BACKGROUND: The importance of high peak plantar pressure (PP) in the development of foot ulcer is well known. However, few studies have analyzed the real impact of callosities on plantar pressure and ulcer formation. METHODS: The plantar pressure (PP) in patients with diabetes mellitus was studied in three groups, of a total number of 33 type 2 diabetic patients, without neuropathy or peripheral vascular disease: subjects with callus (A) (n = 10), subjects without callus (B) (n = 10), and a separate group of patients with callus which was submitted to callus removal (C) (n = 13). The plantar pressure (PP) parameters were measured by FSR 174 sensors and computer analyses were performed by LabView. RESULTS: Both maximum peak PP and duration of PP are significantly higher in patients with callus (peak PP: 314 +/- 52 kPa vs 128 +/- 16 kPa, p < 0.005; duration of PP: 621 +/- 27 ms vs 505 +/- 27 ms, p < 0.05). The intervention group C before and after callus removal showed an identical trend. Callus removal has decreased the peak PP by 58% (p < 0.001) and duration of PP has been decreased by 150 milliseconds by step (p < 0.05). CONCLUSION: This study has shown the deleterious role of callus and assuming that an average person walks about 10,000 steps a day, a callus may cause 18,600 kg of excess plantar pressure per day. In addition, this study has proven the importance of early and regular removal of hyperkeratotic tissue. Even more aggressive removal could be recommended in patients with neuropathy and peripheral vascular disease.  (+info)

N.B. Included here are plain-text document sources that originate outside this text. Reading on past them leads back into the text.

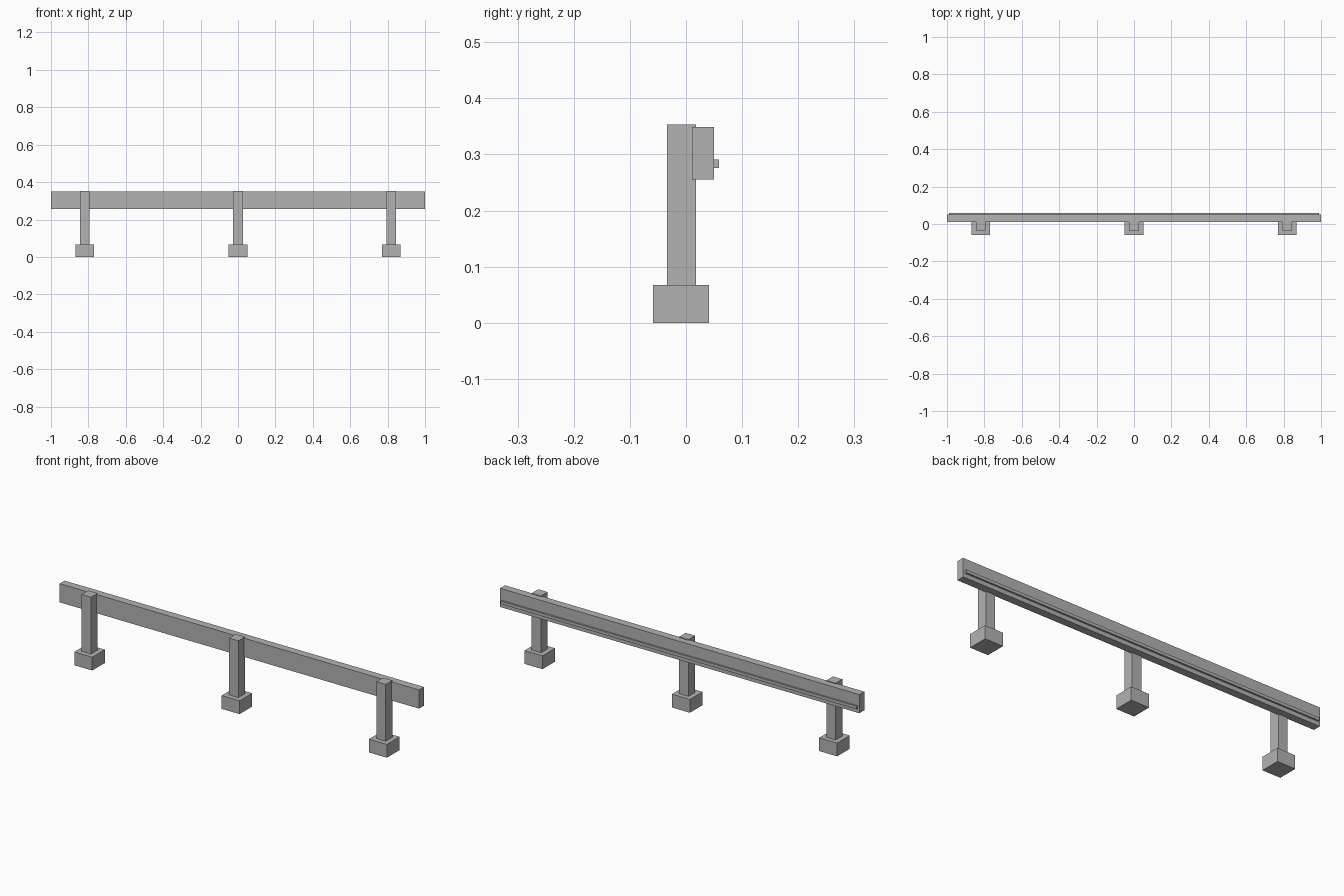
import bpy

cube = bpy.data.objects.get("Cube")
if cube:
    bpy.data.objects.remove(cube, do_unlink=True)

# Single flat grey
grey = bpy.data.materials.new("plain grey")
grey.use_nodes = True
colour = (0.45, 0.45, 0.45, 1)
grey.diffuse_color = colour
grey.node_tree.nodes["Principled BSDF"].inputs["Base Color"].default_value = colour


def box(name, x, y, z):
    """Box spanning the given (min, max) range on each axis."""
    spans = (x, y, z)
    bpy.ops.mesh.primitive_cube_add(size=1, location=[(a + b) / 2 for a, b in spans])
    obj = bpy.context.object
    obj.name = name
    obj.scale = [b - a for a, b in spans]
    bpy.ops.object.transform_apply(location=False, rotation=False, scale=True)
    obj.data.materials.append(grey)
    return obj


# Three posts standing on square footings
for side, cx in (("right", -0.82), ("middle", 0), ("left", 0.82)):
    box(side + "_footing", (cx - 0.05, cx + 0.05), (-0.059, 0.041), (0, 0.067))
    box(side + "_post", (cx - 0.026, cx + 0.026), (-0.034, 0.018), (0.067, 0.353))

# Long beam let into the backs of the posts, with a thin strip along its back
box("beam", (-1, 1), (0.011, 0.05), (0.255, 0.349))
box("beam_strip", (-0.99, 0.99), (0.05, 0.059), (0.276, 0.291))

(8/21) Pseudo-knuckle pads: an unusual cutaneous sign of obsessive-compulsive disorder in an adolescent patient.

Knuckle pads are discrete benign cutaneous lesions overlying the extensor surfaces of the fingers and hand joints and are unrelated to trauma, whereas pseudo-knuckle pads may be considered as a form of callosity that appears after repeated trauma. This type of knuckle pad has been described in children with obsessive behavior as "chewing pads" and in adults as occupational disorder. Cases of pachydermodactyly, benign fibromatosis of the fingers, have been described as the unusual forms of knuckle pads that usually affect young adult males. We believe that pseudo-knuckle pads, chewing pads or pachydermodactyly are terms which have been used to decribe the same clinical situation reported in different patients. Here we describe a 12-year-old male patient with pseudo-knuckle pads along the metacarpophalangeal joints developed secondary to repeated trauma reflecting obsessive-compulsive disorder characterized by a tic-like habit. He received fluvaksamine 25 mg/day. The lesions started to disappear after three months of therapy. The recognition of pseudo-knuckle pads by dermatologists and pediatricians is very important in adolescent patients because these lesions may be clues for diagnosis of serious psychiatric problems. The collaboration of a dermatologist or pediatrician with a psychiatrist is essential in the follow-up of these patients.  (+info)


  • All three right whale species have raised patches of skin called callosities. (whalingmuseum.org)
  • Those patches are also made up of white barnacles and callosities. (dmns.org)